The U.S. Army Infantry
On June 14, 1775, the Second Continental Congress authorized the formation of 10 companies of light infantry, creating the first elements of what we now know as the U.S. Armed Forces. From the beginning, the Infantry has borne the brunt of sacrifice for securing and protecting the freedoms of this Nation, our friends and allies. It is the "boots on the ground," armed with both rifle and bayonet, and owns the last 100 yards of the battlefield. The Infantry's seven values mirror the Army's: honor, integrity, duty, selfless service, personal courage, loyalty and respect.
While only one branch of the Army, it has accounted for more than half of all the Medals of Honor awarded. Members of the Infantry have suffered approximately 75 percent of the casualties in our Nation's wars. Fifteen U.S. Presidents, including Andrew Jackson, Ulysses S. Grant and Dwight Eisenhower, served in the Infantry, all of whom saw combat action. Infantrymen have been called upon to fight all over the world in every sort of weather, over every kind of terrain and in every diverse culture.
The National Infantry Museum and Soldier Center tells the Infantry's story and preserves its legacy.
National Infantry Museum and Soldier Center Commemorative Coin Act
The National Infantry Museum and Soldier Center Commemorative Coin Act (Public Law 110-357) signed into law on October 8, 2008, requires the Secretary of the Treasury to mint and issue up to 350,000 silver dollar coins in commemoration of the legacy of the U.S. Army Infantry and the establishment of the National Infantry Museum and Soldier Center. The coin designs are emblematic of the courage, pride, sacrifice, sense of duty and history of the Infantry. As authorized, the United States Mint is producing 2012 Infantry Soldier Silver Dollar coins in proof and uncirculated qualities. Surcharges from this commemorative coin program are authorized to be paid to the National Infantry Foundation.
The obverse (heads side) design of the 2012 Infantry Soldier Silver Dollar features a modern Infantry soldier on rocky ground charging forward and beckoning the troops to follow, symbolizing the "Follow Me" motto of the Infantry. Inscriptions are LIBERTY, IN GOD WE TRUST and 2012. The representation of the contemporary soldier captures the essence of the Infantry's motto.
The reverse (tails) design features the crossed rifles insignia, the branch insignia of the Infantry.
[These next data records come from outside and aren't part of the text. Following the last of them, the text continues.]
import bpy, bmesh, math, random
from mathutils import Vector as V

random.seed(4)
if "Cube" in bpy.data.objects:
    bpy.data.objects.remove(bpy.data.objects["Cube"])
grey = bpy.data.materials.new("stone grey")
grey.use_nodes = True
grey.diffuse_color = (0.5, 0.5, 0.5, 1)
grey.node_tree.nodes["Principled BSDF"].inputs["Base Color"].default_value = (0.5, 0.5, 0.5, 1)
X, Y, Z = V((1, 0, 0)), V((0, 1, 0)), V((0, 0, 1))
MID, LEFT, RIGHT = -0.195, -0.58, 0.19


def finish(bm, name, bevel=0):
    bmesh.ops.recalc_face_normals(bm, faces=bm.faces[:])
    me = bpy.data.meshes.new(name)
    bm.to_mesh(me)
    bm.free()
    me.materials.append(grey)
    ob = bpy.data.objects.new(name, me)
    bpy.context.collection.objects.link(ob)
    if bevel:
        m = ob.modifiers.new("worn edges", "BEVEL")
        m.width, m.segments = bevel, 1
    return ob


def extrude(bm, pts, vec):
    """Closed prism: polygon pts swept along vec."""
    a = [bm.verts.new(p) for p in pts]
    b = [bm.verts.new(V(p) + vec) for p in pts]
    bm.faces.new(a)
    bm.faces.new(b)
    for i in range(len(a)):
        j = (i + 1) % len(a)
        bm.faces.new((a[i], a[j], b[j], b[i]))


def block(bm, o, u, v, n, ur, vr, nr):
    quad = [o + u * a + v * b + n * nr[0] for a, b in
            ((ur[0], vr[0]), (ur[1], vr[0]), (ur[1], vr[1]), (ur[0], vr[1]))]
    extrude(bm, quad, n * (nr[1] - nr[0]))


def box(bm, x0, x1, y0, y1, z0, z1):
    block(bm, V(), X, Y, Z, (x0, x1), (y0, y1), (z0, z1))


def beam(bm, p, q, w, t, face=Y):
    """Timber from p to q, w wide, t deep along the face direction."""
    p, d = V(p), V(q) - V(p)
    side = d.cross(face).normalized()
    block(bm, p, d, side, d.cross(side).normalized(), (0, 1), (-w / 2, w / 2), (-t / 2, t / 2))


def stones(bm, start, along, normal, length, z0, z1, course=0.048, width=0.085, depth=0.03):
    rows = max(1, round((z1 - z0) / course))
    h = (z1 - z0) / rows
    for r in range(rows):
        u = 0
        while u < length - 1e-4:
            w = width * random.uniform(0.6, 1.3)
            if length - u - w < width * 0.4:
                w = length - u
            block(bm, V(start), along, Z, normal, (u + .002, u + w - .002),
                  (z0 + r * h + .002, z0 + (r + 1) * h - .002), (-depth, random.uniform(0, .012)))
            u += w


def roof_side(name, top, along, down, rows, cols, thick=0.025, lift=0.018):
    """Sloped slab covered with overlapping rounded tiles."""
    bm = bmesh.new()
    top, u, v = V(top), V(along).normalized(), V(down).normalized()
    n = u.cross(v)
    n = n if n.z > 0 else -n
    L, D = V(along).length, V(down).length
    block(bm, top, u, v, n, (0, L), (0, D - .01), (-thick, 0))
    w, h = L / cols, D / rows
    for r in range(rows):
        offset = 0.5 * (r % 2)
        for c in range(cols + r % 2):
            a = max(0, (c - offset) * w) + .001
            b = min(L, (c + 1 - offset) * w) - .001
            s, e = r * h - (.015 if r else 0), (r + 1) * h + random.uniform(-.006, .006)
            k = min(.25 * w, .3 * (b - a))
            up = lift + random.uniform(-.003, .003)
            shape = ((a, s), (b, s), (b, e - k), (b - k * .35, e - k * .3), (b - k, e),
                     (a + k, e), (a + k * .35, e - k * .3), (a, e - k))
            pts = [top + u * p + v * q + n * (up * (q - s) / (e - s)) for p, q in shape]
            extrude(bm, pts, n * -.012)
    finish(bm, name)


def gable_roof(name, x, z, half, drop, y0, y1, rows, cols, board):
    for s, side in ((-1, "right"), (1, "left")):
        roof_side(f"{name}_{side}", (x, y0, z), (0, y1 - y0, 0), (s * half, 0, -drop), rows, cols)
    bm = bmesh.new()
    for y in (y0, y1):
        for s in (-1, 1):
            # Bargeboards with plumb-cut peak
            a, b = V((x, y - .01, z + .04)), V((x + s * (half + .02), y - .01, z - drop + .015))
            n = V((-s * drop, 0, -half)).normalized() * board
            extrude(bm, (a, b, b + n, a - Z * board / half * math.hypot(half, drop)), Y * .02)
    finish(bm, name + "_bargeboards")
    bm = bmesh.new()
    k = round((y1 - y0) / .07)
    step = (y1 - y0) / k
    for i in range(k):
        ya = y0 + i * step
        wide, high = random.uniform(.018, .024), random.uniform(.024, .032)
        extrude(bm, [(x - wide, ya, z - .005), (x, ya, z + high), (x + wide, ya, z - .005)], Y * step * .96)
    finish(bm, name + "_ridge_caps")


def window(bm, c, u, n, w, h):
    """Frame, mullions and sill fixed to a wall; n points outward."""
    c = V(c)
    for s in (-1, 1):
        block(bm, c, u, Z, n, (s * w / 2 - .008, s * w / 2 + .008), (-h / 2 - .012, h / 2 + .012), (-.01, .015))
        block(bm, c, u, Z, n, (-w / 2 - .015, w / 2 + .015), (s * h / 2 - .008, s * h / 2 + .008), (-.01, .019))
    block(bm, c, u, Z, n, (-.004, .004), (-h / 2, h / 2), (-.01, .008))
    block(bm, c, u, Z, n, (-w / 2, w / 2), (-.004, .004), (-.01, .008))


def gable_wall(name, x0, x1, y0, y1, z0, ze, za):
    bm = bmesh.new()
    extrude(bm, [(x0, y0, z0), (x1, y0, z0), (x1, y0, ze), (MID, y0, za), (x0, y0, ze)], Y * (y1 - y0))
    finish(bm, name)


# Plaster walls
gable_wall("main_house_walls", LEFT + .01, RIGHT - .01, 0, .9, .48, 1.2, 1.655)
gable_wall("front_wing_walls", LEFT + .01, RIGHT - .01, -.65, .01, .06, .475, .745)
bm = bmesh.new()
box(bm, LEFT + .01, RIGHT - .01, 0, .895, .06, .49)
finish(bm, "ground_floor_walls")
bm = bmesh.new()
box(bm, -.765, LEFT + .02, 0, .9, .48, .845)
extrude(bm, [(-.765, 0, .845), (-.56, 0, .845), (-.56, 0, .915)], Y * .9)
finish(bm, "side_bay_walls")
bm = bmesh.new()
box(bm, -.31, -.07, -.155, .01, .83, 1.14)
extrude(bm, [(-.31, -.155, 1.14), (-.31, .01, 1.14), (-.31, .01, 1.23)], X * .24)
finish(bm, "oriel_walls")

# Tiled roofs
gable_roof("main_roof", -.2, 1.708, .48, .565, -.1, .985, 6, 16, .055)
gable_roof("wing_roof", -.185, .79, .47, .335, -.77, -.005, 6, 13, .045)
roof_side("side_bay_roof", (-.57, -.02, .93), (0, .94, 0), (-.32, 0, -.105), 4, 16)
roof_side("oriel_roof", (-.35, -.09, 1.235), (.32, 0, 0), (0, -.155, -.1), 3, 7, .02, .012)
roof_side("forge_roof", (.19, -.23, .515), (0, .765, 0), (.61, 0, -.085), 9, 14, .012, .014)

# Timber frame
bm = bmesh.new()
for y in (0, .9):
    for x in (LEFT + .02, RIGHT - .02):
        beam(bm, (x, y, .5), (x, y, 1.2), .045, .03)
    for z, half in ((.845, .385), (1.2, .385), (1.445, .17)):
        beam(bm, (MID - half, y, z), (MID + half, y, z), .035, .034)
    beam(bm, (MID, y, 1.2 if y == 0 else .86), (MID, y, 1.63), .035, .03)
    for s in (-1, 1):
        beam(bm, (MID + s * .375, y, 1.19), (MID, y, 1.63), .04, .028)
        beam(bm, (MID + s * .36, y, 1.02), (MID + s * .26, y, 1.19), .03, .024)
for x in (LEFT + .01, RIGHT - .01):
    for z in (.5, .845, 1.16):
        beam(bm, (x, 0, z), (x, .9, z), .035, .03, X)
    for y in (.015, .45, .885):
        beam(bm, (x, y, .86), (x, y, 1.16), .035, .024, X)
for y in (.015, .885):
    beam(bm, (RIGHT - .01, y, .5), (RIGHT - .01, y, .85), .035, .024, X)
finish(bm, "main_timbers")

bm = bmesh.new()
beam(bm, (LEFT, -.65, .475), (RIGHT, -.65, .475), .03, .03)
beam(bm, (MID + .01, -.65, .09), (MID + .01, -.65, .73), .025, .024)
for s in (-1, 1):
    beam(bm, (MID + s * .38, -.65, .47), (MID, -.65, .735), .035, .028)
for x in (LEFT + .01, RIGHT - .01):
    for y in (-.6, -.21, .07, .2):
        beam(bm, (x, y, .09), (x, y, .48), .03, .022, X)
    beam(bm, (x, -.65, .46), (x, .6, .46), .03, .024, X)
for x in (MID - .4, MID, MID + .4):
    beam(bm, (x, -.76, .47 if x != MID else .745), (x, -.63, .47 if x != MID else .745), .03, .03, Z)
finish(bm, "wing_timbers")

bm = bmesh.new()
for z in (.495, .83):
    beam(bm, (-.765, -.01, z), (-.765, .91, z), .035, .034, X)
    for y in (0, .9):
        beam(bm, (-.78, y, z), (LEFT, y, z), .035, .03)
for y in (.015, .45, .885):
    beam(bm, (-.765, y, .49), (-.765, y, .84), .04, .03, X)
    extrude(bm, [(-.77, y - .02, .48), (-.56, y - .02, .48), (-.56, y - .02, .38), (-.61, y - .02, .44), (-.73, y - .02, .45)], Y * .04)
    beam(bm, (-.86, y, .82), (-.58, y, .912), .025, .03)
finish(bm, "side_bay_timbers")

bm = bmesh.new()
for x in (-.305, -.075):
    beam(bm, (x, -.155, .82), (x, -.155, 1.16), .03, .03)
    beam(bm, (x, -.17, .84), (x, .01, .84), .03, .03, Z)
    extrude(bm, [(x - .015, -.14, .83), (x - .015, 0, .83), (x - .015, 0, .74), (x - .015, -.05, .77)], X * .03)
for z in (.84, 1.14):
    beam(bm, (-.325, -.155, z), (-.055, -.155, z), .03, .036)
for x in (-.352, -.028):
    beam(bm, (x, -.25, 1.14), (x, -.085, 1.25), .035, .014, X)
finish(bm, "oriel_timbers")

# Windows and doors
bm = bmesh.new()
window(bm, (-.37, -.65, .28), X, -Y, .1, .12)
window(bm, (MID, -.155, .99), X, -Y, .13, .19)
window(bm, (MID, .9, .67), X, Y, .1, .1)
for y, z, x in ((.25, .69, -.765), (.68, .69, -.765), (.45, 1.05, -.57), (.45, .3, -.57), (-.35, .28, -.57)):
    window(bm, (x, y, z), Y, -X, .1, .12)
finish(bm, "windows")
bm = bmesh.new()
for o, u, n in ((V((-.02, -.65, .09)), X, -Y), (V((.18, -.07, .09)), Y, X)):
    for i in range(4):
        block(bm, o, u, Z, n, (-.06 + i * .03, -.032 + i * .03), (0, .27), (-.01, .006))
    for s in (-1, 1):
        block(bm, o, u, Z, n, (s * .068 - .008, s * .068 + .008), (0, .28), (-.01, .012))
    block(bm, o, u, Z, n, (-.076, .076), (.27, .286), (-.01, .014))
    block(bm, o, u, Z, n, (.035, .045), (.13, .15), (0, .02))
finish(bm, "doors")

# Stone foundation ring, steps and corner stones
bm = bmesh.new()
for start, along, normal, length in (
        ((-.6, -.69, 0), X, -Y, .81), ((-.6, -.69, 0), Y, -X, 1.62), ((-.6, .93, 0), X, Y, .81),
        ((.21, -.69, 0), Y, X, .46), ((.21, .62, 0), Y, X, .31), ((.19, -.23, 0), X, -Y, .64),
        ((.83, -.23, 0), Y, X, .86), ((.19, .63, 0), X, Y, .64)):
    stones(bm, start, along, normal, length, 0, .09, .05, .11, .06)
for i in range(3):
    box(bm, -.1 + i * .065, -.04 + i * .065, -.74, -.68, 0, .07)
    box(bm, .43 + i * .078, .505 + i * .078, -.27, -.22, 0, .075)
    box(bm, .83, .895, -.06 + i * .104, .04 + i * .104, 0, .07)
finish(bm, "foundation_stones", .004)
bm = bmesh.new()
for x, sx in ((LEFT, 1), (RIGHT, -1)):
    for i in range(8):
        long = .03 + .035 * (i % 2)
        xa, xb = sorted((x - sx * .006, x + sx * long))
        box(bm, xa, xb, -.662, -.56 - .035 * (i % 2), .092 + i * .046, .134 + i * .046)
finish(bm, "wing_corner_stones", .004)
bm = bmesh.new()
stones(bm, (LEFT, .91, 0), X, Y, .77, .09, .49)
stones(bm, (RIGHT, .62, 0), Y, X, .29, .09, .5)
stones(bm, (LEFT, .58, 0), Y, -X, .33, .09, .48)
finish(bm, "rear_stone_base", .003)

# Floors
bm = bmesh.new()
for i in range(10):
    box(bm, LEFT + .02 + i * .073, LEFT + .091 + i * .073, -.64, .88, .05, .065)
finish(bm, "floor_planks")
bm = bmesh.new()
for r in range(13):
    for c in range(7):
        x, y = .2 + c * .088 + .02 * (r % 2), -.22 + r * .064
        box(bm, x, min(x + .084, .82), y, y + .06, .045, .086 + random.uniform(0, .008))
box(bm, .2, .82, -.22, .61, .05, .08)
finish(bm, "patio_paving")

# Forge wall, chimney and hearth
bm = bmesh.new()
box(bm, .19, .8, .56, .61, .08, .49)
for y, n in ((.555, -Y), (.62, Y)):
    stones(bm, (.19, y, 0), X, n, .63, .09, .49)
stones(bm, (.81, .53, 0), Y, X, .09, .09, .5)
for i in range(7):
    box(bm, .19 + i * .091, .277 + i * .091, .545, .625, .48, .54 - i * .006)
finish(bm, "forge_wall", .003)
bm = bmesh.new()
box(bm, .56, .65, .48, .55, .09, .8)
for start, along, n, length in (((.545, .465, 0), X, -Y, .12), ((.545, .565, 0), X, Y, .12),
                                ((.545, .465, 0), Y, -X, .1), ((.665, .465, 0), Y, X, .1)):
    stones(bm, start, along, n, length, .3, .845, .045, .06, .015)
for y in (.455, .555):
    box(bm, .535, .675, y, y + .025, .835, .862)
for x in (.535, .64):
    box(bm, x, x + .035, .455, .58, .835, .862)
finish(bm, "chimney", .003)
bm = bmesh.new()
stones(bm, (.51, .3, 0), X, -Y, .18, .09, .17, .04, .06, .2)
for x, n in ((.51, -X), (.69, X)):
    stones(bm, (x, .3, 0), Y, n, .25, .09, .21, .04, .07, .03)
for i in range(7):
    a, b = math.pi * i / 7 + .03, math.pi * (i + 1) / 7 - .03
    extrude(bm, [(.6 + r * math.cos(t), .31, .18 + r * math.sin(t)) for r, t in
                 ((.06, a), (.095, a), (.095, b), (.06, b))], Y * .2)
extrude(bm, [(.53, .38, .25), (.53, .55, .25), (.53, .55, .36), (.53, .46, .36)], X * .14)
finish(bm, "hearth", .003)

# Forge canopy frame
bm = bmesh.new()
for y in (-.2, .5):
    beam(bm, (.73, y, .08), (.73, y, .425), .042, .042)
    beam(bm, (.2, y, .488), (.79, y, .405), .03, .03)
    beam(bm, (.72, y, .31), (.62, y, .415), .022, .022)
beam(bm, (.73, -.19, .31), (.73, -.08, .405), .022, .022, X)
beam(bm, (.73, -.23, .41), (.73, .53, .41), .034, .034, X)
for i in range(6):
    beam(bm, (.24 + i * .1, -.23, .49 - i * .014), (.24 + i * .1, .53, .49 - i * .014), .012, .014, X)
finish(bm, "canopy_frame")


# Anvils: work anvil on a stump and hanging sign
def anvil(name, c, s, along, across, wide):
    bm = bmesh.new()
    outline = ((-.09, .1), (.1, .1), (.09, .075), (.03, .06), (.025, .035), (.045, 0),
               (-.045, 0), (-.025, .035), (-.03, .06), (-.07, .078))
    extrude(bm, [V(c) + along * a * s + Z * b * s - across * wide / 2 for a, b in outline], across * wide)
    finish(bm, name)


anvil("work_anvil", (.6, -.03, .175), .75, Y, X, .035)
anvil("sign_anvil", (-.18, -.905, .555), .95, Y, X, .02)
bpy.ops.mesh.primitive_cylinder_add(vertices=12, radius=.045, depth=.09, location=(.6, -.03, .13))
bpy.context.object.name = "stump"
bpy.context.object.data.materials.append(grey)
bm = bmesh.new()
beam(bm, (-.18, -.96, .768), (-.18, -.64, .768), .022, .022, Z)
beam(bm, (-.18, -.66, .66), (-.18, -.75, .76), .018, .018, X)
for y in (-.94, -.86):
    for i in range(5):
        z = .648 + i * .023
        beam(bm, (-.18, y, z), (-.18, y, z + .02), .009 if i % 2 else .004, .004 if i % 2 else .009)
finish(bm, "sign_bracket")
Inscriptions are UNITED STATES OF AMERICA, ONE DOLLAR and E PLURIBUS UNUM. The insignia is a universally recognizable symbol of the Infantry, as all members wear it.
Both 2012 Infantry Soldier Silver Dollar designs were approved by the Department of the Treasury on July 19, 2011, at the recommendation of the United States Mint, after consultation with the National Infantry Foundation and the U.S. Commission of Fine Arts, as well as review by the Citizens Coinage Advisory Committee.
|Weight:||26.730 grams nominal|
|Diameter:||1.500 inches (±0.003) or 38.10 mm (±0.08)|
|Composition:||90 percent silver; 10 percent copper|
|Mintage Limit:||350,000 across all product options|
|Place struck:||United States Mint at West Point ("W" mint mark)|